Prison Mail Procedure Changed

Kansas has launched a pilot program for mail handling at the Ellsworth Correctional Facility that aims to stem rising drug use by inmates at facilities.

The program involves scanning incoming mail and passing along only copies to inmates.

The originals are destroyed.

Corrections officials contend there have been increased cases of the synthetic drug K2 being soaked into sheets of paper and sent into prisons via the mail, the Topeka Capital-Journal reported.

Criminal justice reform activists worry about privacy concerns.

The number of inmates found in “altered states of consciousness” have nearly tripled in the past three years, and are projected to exceed 1,200 by the end of this year, according to the Kansas Department of Corrections.

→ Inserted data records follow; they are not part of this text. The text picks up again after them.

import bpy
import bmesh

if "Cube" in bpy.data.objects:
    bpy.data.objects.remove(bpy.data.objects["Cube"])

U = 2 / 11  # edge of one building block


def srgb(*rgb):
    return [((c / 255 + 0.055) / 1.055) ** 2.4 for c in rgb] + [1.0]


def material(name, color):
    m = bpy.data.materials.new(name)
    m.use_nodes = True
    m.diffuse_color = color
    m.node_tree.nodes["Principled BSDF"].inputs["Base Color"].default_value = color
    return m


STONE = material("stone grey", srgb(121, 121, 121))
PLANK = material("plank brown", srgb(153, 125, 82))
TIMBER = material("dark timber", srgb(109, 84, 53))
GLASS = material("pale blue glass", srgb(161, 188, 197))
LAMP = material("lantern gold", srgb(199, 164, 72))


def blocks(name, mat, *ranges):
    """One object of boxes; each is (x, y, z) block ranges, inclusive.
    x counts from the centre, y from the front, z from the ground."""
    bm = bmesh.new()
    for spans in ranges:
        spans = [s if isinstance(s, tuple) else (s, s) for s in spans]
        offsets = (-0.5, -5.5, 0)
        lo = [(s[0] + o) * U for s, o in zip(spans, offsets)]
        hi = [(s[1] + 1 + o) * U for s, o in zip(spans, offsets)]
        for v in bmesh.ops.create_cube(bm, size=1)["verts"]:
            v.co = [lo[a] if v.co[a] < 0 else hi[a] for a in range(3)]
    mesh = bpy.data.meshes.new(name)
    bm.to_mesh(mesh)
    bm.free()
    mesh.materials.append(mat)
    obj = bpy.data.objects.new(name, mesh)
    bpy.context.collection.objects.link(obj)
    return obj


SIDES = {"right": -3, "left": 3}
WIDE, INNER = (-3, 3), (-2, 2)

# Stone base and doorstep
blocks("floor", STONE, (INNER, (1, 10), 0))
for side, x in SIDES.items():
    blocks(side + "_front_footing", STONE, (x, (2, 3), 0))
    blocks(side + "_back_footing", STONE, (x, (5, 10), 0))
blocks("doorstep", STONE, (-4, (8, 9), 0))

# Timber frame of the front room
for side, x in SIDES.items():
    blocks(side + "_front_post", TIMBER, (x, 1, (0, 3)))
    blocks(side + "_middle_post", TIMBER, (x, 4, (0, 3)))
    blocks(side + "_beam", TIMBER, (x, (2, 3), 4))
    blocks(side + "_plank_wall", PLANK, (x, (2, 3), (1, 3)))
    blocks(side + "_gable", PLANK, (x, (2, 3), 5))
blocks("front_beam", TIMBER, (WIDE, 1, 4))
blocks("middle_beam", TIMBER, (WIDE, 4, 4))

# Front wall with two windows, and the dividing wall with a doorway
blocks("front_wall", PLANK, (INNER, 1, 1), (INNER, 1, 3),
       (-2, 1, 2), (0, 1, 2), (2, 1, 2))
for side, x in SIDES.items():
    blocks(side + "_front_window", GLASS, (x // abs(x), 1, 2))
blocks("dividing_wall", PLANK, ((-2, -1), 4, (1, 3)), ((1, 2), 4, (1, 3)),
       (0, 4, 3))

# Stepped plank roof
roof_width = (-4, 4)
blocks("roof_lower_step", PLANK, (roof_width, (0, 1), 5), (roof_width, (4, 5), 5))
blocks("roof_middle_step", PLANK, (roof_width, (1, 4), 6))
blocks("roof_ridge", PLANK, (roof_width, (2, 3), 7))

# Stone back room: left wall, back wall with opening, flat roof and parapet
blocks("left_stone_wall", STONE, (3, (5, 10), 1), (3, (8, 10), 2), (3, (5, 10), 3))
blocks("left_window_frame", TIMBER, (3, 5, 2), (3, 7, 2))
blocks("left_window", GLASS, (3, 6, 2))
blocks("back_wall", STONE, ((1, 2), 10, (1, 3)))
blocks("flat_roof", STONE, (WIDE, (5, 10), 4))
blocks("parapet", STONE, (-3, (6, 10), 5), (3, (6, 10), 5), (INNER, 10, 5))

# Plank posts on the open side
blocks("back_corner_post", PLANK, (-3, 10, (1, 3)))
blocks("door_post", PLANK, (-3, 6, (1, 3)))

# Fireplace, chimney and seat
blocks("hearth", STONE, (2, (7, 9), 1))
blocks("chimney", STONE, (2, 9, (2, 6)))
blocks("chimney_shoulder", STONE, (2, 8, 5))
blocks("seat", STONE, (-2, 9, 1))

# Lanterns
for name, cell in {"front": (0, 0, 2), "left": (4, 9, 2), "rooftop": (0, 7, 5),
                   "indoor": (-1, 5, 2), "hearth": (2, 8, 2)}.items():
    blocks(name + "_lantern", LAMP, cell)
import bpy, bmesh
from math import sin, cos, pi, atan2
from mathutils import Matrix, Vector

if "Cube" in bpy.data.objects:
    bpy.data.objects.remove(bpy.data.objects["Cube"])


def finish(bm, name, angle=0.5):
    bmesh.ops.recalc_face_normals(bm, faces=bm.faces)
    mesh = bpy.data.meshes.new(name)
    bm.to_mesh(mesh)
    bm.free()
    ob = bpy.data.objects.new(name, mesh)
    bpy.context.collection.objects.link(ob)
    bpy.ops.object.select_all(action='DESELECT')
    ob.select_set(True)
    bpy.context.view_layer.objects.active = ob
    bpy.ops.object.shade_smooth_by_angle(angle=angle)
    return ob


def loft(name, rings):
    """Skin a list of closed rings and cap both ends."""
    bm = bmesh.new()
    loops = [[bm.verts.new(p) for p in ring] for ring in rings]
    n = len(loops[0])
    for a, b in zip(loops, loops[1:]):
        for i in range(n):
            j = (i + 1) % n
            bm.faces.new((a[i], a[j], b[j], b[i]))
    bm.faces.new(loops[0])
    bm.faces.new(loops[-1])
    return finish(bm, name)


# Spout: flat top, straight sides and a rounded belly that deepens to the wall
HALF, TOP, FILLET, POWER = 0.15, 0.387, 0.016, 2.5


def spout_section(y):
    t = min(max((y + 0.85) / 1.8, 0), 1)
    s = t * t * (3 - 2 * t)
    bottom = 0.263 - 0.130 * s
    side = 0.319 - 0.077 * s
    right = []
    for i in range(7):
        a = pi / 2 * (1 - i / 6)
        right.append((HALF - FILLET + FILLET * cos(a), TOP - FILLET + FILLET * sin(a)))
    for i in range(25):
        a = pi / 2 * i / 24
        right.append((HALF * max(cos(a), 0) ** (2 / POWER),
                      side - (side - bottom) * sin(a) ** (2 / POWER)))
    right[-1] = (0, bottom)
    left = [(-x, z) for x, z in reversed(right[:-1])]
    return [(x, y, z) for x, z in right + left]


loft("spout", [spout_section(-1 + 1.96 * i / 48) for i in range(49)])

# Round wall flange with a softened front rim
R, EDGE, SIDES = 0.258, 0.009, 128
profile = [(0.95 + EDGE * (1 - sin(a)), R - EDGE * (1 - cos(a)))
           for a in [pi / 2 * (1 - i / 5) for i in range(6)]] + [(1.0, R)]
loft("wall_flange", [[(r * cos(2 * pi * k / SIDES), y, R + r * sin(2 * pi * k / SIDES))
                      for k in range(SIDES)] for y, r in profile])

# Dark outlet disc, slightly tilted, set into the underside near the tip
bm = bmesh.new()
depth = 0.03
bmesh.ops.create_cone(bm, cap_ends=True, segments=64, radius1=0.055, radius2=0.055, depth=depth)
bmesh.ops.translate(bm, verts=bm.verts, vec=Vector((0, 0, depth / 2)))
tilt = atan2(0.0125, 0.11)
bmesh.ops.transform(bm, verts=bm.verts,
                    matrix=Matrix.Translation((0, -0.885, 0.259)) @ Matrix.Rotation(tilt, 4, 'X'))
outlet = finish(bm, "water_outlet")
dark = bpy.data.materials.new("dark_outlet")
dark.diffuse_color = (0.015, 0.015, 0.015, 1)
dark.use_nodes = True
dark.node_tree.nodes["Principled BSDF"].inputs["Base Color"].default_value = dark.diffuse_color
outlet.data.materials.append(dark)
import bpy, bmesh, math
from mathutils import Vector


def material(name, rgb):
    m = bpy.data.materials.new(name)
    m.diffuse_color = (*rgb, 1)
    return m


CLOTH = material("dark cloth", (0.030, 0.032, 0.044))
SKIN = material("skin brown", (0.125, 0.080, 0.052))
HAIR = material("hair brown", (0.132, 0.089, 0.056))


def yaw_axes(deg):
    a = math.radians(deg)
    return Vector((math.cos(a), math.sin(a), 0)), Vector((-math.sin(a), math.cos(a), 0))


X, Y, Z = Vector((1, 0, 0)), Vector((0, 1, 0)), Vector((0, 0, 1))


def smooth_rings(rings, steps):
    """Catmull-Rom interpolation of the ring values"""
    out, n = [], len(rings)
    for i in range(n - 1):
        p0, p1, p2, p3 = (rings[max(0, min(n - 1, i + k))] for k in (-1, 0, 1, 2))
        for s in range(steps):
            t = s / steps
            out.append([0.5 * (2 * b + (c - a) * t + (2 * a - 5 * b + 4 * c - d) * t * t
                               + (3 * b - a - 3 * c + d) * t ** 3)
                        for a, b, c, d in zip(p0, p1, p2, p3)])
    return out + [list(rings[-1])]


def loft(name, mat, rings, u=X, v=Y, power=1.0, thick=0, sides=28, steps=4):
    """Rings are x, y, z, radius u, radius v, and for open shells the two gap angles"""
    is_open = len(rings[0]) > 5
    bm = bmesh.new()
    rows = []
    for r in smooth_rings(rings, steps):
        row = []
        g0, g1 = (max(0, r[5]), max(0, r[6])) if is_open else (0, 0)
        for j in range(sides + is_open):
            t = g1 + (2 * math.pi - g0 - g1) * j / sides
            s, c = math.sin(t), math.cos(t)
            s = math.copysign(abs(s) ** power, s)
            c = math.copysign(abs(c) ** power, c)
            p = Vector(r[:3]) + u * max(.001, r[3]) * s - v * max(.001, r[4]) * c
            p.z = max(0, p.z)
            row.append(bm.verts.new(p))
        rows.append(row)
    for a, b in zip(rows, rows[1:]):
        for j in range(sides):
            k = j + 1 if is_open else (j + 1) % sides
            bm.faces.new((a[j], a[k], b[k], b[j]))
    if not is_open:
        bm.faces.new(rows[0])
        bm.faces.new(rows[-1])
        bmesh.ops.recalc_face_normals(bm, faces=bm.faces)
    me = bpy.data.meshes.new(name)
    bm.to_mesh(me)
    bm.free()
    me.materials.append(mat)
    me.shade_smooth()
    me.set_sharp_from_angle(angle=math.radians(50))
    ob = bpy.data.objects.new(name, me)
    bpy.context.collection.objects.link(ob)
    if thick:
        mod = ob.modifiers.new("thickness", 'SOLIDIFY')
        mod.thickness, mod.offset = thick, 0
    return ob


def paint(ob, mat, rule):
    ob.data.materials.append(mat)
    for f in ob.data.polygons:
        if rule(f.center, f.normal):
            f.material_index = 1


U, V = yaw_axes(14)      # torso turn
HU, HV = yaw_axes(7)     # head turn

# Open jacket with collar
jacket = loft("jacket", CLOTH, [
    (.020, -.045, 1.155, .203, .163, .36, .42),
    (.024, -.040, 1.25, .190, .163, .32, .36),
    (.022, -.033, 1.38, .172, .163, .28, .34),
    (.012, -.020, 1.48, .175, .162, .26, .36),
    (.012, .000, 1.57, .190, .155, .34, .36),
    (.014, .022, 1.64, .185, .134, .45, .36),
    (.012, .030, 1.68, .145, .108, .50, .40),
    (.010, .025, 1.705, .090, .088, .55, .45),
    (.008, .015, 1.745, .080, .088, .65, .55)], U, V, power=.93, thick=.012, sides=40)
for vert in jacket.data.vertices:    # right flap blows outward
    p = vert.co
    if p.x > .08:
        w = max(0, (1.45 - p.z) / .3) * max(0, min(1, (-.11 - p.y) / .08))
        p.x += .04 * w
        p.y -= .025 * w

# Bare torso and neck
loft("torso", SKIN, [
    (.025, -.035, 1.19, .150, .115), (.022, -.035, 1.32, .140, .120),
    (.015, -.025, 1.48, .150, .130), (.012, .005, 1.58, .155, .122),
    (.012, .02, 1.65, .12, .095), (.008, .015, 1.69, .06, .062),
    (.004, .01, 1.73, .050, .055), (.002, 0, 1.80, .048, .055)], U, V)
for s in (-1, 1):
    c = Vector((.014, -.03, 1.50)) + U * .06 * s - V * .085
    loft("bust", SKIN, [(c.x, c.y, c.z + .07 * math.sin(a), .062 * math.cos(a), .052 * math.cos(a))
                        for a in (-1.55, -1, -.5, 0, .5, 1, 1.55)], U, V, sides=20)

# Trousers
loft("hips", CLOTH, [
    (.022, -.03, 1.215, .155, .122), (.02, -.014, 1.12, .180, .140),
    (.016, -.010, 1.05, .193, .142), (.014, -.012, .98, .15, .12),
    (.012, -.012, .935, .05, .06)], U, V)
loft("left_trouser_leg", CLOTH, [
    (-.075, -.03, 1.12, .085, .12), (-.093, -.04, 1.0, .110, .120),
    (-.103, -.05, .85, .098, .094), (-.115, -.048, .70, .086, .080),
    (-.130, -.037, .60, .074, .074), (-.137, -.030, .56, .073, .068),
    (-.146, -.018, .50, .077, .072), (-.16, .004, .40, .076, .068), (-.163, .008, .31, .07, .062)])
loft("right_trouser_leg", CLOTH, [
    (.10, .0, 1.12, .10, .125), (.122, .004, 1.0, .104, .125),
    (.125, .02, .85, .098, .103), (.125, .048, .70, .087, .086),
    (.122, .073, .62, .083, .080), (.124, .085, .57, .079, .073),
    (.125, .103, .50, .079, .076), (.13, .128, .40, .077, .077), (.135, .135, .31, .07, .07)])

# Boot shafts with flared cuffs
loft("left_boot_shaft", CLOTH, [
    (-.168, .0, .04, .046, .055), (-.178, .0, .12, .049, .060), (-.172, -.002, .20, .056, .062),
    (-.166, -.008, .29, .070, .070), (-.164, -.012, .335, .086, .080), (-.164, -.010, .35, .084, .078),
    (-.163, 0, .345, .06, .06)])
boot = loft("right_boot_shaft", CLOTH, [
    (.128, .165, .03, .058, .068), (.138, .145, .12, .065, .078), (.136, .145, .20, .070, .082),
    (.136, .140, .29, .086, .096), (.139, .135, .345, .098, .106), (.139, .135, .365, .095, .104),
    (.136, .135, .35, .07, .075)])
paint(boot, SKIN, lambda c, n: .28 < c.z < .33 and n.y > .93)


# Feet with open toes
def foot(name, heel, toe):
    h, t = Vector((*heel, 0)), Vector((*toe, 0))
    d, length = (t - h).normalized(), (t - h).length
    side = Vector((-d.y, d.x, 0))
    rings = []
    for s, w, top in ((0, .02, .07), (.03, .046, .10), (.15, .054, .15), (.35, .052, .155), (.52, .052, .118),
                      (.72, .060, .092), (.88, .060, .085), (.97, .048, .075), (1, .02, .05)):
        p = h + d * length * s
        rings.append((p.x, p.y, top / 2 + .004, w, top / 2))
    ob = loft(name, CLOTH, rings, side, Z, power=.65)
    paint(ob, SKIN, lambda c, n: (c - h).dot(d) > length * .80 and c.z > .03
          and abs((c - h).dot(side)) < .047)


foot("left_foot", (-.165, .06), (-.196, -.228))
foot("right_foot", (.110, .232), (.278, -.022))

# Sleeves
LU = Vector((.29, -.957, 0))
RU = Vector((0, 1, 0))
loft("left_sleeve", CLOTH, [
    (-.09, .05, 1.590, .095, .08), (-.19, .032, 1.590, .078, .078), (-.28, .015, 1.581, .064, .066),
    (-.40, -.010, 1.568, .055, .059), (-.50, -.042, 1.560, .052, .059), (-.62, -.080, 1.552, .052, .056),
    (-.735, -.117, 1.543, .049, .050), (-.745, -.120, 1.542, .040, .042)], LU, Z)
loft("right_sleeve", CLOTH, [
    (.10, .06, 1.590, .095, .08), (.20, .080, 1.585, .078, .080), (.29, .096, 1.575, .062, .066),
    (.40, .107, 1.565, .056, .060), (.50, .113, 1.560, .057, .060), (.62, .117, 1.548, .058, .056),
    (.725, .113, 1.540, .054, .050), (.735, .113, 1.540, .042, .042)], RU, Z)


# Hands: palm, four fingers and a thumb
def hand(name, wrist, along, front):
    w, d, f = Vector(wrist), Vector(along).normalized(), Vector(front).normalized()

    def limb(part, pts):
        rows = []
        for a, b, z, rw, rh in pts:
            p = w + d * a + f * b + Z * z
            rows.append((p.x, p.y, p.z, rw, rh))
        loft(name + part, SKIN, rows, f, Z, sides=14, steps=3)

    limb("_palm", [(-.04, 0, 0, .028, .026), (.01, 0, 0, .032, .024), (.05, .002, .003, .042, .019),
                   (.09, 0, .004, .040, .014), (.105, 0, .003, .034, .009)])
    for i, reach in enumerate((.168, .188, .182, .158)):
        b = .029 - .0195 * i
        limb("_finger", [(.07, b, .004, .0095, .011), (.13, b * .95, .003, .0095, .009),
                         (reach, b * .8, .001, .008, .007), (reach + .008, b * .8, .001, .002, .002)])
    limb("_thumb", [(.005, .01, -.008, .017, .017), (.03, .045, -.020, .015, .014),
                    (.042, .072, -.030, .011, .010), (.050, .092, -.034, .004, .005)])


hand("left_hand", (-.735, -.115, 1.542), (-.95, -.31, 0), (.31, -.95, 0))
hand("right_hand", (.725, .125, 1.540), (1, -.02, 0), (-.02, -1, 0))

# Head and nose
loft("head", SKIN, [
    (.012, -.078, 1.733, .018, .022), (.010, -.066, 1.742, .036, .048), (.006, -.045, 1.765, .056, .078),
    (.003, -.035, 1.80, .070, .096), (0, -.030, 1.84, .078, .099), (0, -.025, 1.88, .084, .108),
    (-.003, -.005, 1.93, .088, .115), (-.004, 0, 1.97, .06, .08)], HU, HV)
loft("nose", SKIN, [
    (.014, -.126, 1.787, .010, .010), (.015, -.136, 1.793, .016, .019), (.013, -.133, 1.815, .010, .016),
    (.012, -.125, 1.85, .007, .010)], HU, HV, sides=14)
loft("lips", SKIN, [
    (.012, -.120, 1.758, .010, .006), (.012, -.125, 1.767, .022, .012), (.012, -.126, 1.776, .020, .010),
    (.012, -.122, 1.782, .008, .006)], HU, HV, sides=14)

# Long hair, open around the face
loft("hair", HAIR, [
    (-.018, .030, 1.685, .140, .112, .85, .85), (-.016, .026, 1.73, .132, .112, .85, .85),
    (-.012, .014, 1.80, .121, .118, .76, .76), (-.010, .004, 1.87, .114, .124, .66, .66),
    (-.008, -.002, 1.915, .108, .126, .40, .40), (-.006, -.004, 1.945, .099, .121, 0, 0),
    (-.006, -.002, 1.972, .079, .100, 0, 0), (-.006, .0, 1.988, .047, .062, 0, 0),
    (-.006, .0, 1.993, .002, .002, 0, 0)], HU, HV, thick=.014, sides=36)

Legal mail, which is subject to attorney-client privilege, is opened in the presence of residents, and isn’t read by staff.